● **ASSIGNMENT**
A single number is the whole answer: the count of lines in these entries that hold "name".

(Collected data)
════════════════════

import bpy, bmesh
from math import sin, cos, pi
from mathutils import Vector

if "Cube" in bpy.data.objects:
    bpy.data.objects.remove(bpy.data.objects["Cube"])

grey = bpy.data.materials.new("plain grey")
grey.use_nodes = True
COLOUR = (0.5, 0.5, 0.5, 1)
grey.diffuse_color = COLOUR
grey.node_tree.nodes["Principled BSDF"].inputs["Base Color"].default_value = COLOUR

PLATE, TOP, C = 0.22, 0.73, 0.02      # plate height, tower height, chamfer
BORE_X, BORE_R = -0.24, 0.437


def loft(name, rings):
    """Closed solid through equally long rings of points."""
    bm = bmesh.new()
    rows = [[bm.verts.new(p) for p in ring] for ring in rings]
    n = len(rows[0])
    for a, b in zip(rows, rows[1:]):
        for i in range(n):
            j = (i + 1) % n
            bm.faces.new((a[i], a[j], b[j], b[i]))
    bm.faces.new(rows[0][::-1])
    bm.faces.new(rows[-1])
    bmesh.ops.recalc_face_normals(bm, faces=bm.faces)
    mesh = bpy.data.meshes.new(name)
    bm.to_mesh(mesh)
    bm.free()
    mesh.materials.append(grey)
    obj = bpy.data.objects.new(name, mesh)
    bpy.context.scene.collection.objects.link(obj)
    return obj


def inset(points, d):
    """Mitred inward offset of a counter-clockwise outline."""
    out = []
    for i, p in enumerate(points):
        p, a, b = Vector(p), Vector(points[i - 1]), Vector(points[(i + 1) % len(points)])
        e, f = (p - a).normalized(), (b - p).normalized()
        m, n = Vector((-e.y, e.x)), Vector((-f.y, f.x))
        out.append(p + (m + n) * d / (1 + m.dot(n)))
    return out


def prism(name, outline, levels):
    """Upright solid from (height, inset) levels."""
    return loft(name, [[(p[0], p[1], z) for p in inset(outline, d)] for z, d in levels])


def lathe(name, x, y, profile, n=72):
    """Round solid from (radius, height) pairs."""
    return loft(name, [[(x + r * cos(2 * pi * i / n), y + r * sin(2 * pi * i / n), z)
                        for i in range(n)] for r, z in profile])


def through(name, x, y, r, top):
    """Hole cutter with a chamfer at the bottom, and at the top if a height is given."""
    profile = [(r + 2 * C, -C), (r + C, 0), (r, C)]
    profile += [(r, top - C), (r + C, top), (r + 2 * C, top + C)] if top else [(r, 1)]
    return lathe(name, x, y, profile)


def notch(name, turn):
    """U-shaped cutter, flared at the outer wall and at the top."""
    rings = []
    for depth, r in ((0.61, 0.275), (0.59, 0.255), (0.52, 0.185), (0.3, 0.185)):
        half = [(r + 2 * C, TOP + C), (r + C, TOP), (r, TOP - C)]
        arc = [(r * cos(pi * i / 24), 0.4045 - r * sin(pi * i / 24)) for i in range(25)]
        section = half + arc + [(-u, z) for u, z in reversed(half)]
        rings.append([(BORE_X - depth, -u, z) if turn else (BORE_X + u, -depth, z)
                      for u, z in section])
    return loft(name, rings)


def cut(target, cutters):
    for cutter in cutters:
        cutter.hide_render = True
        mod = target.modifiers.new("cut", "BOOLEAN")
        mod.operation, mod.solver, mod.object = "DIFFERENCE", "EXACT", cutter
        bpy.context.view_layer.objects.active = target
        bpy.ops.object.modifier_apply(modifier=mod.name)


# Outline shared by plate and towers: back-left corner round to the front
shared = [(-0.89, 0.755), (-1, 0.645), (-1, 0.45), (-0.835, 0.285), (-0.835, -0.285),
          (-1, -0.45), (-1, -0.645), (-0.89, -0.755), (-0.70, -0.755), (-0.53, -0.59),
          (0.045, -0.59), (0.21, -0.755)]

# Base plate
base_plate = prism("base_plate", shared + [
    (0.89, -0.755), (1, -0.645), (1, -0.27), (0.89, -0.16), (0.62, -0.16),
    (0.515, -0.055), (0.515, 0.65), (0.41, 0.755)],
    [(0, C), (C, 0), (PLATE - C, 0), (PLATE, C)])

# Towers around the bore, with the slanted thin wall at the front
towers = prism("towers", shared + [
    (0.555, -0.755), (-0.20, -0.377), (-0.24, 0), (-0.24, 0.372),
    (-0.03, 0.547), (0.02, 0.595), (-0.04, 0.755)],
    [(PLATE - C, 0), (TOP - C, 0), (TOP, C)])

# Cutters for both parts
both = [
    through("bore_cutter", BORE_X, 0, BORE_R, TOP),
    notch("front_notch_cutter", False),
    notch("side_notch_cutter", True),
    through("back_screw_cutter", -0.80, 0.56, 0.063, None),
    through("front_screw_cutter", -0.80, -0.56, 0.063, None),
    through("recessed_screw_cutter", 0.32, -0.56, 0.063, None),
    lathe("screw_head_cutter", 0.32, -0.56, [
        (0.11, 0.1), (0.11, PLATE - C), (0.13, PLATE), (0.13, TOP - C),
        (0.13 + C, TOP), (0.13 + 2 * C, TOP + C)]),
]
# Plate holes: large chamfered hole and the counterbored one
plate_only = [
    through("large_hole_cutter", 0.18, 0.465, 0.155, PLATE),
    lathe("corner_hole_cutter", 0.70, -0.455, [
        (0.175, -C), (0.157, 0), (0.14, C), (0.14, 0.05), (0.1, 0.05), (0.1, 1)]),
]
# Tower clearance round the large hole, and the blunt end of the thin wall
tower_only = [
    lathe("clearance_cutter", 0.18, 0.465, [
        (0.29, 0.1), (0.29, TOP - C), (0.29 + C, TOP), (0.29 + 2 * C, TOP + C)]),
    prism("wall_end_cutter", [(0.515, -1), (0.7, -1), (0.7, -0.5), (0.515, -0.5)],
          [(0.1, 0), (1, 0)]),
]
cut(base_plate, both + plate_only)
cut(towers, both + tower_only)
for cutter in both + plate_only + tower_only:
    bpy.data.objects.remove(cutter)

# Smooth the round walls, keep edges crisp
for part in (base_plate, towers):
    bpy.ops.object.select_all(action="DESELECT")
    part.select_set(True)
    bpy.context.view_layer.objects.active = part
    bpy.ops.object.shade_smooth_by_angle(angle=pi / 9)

════════════════════

● **SOLUTION**
12